We’ve featured some images and two of the presentation documents from professor Sharon Sutton’s Undergraduate Architecture Studio Students, below. You might know Dr. Sutton as the outgoing chair of the Capitol Hill Design Review Board, by the way. Beyond simple inspiration for the possibilities of the space, the architectural exercise revealed some interesting takeaways about designing for the parcel that will stretch from Denny to John along Broadway and house a bustling light rail station beneath.
- All teams had to deal with a requirement for venting to provide the underground station and tunnels with fresh air. The wildest solution to this came from an open pit concept incorporated by one team who called their design The Station. “There would be signs,” a student explained regarding how people would be kept from plunging to their death in the 50-foot drop.

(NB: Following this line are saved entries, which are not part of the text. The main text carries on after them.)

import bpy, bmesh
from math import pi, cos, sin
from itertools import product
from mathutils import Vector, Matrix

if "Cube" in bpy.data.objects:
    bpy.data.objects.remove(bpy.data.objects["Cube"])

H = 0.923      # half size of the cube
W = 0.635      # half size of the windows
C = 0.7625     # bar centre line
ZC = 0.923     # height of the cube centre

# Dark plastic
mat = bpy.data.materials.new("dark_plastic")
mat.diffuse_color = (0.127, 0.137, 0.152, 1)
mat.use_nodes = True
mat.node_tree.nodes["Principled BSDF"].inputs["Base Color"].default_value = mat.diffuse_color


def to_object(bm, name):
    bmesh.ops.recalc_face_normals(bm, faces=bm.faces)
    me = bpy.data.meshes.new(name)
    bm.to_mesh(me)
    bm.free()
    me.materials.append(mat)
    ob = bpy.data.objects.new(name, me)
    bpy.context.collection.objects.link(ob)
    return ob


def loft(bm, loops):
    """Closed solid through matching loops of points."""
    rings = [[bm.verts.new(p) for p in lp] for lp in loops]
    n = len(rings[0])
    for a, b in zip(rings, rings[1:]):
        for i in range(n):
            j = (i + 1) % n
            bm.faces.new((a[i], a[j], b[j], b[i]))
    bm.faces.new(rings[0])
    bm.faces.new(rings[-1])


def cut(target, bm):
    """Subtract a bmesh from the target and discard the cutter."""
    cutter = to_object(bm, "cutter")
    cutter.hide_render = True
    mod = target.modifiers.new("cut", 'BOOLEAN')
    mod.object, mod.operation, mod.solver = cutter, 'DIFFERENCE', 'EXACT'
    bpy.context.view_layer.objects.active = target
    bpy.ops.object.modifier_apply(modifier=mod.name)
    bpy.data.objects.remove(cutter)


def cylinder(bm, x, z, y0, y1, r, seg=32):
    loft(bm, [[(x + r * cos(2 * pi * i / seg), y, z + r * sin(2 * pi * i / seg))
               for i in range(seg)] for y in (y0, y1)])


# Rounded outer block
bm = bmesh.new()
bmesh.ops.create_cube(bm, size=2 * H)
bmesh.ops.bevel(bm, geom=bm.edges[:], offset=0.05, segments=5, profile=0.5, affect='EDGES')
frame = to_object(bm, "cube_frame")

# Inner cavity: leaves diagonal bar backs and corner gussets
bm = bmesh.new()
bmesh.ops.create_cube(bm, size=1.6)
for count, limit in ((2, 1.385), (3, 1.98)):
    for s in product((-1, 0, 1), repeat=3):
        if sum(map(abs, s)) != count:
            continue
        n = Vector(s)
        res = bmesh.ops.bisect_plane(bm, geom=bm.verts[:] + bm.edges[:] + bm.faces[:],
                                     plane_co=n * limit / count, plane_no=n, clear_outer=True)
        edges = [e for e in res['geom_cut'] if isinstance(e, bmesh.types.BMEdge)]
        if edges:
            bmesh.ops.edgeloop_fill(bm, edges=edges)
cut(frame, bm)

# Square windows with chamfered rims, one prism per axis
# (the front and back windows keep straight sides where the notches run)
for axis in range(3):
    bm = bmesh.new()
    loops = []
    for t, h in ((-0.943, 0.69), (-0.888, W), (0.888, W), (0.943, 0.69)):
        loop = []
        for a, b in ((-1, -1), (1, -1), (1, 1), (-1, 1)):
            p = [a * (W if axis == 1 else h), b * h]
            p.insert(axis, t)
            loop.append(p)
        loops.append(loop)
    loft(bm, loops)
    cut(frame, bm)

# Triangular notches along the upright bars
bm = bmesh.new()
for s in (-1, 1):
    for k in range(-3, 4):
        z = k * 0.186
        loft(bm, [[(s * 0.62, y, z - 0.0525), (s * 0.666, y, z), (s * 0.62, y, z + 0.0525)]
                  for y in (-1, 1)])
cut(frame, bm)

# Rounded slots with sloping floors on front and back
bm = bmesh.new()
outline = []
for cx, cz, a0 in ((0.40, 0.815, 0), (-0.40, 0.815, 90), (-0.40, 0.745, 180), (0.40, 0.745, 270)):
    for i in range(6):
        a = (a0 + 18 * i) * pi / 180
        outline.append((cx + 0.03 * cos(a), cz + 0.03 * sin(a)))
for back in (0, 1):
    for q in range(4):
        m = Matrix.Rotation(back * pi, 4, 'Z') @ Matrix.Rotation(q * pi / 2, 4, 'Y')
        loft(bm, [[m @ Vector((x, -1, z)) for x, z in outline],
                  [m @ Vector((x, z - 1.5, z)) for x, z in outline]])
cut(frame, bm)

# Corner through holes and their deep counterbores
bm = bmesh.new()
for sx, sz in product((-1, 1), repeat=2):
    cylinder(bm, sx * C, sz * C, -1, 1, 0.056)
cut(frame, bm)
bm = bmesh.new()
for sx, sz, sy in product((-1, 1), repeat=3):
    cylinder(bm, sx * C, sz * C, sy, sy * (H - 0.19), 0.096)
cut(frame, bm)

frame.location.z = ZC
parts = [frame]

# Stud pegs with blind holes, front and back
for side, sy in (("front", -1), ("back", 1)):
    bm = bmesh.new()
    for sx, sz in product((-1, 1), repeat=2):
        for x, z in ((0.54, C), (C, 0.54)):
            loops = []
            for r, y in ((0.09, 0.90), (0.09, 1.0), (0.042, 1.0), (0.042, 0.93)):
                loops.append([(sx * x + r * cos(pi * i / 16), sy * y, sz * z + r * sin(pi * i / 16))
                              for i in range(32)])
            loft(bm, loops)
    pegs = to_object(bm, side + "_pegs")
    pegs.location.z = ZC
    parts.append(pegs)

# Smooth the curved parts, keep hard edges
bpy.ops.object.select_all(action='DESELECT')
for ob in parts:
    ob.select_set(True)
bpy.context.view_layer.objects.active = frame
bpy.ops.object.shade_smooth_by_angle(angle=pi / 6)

- For reasons including the need for central venting and the extension of Nagle, all designs created a north-south swath of open space through the middle of the station campus stretching from John to Cal Anderson.
- Teams were briefed on community goals for the space including space for affordable and market housing, retail and community space. The crowded milieu resulted in a couple of models that were extremely busy. “Was the different design for each component a conscious decision to surface the different use intended for each building?” CHS asked. “Not really. We didn’t meet as a group until we designed our pieces.”
- The process was also informed by takeaways shaped in last summer’s Sound Transit community meeting to discuss the extension of Nagle and “pedestrianization” of Denny.
- The Healthy Living concept, presented below, incorporated stalls for an open-air farmers market and a movie wall in a central plaza. There is a tentative plan to utilize space in the development for the farmers market. In the meantime, starting this May, the market will move to Seattle Central from its long-time home at 10th and Thomas.
- Nobody applied for any variances. All heights were kept to 6 stories and under.
- None of the concepts included the plot of land also owned by Sound Transit across the street from the Broadway station construction area that is currently used as Sound Transit offices north of Seattle Central. Sound Transit’s board recently approved a process to begin negotiating with the community college to sell the land to the school so that SCCC can develop the parcel as part of its campus.
- The process to produce a “request for proposals” for a developer to design the light rail station process is being banged out with a group representing the Capitol Hill Chamber of Commerce and community council in discussions with Sound Transit to shape the requirements. In the past, Sound Transit has said that the developer and architects won’t be officially selected until 2012 or 2013.
- The Capitol Hill Champion group is looking for an appropriate space on Broadway to display the student models from the exercise. We’ll let you know when a home is found.
- The Mt. Baker station development is one window into the future of process that will play out on Capitol Hill. Publicola reports on the four finalists for that development project here.